§ **Information supplied**
╭──

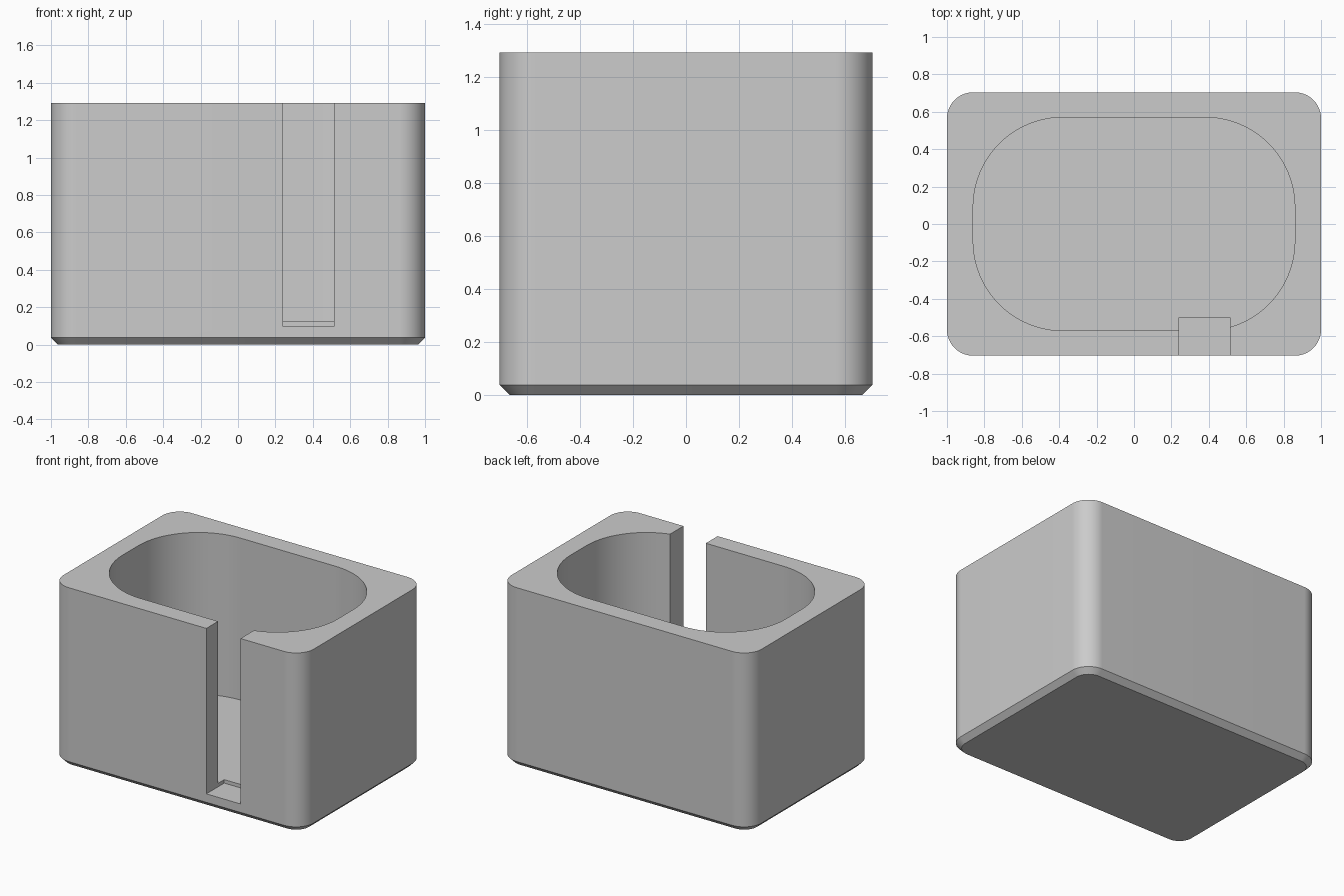
import bpy
import bmesh
from math import cos, sin, pi, radians

if "Cube" in bpy.data.objects:
    bpy.data.objects.remove(bpy.data.objects["Cube"], do_unlink=True)

HEIGHT = 1.293
CHAMFER = 0.037

grey = bpy.data.materials.new("plain grey")
grey.use_nodes = True
colour = (0.6, 0.6, 0.6, 1)
grey.diffuse_color = colour
grey.node_tree.nodes["Principled BSDF"].inputs["Base Color"].default_value = colour


def rounded_outline(hx, hy, r, steps=24):
    """Counter-clockwise rectangle outline with round corners."""
    points = []
    for i, (sx, sy) in enumerate([(1, 1), (-1, 1), (-1, -1), (1, -1)]):
        for k in range(steps + 1):
            a = (i + k / steps) * pi / 2
            points.append((sx * (hx - r) + r * cos(a), sy * (hy - r) + r * sin(a)))
    return points


def loft(name, layers):
    """Closed solid through (outline, height) layers."""
    bm = bmesh.new()
    rings = [[bm.verts.new((x, y, z)) for x, y in outline] for outline, z in layers]
    n = len(rings[0])
    for low, high in zip(rings, rings[1:]):
        for i in range(n):
            j = (i + 1) % n
            bm.faces.new((low[i], low[j], high[j], high[i]))
    bm.faces.new(rings[0][::-1])
    bm.faces.new(rings[-1])
    mesh = bpy.data.meshes.new(name)
    bm.to_mesh(mesh)
    bm.free()
    mesh.materials.append(grey)
    obj = bpy.data.objects.new(name, mesh)
    bpy.context.collection.objects.link(obj)
    return obj


# Outer block with chamfered foot
outer = rounded_outline(1, 0.704, 0.14)
foot = rounded_outline(1 - CHAMFER, 0.704 - CHAMFER, 0.14 - CHAMFER)
holder = loft("holder_body", [(foot, 0), (outer, CHAMFER), (outer, HEIGHT)])

# Deep oval pocket, and the slot through the front wall
pocket = loft("pocket_cutter", [(rounded_outline(0.86, 0.57, 0.48), z) for z in (0.123, 1.5)])
slot_outline = [(0.24, -0.9), (0.513, -0.9), (0.513, -0.5), (0.24, -0.5)]
slot = loft("slot_cutter", [(slot_outline, z) for z in (0.098, 1.6)])

bpy.context.view_layer.objects.active = holder
for cutter in (pocket, slot):
    cutter.hide_render = True
    cut = holder.modifiers.new(cutter.name, "BOOLEAN")
    cut.operation = "DIFFERENCE"
    cut.solver = "EXACT"
    cut.object = cutter
    bpy.ops.object.modifier_apply(modifier=cut.name)
    bpy.data.objects.remove(cutter, do_unlink=True)

# Smooth round walls with crisp edges
bpy.ops.object.select_all(action="DESELECT")
holder.select_set(True)
bpy.ops.object.shade_smooth_by_angle(angle=radians(25))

╰──

§ **Activity**
Within the records above, how many lines include the word "rings"? State the number by itself.

§ **Solution below**
5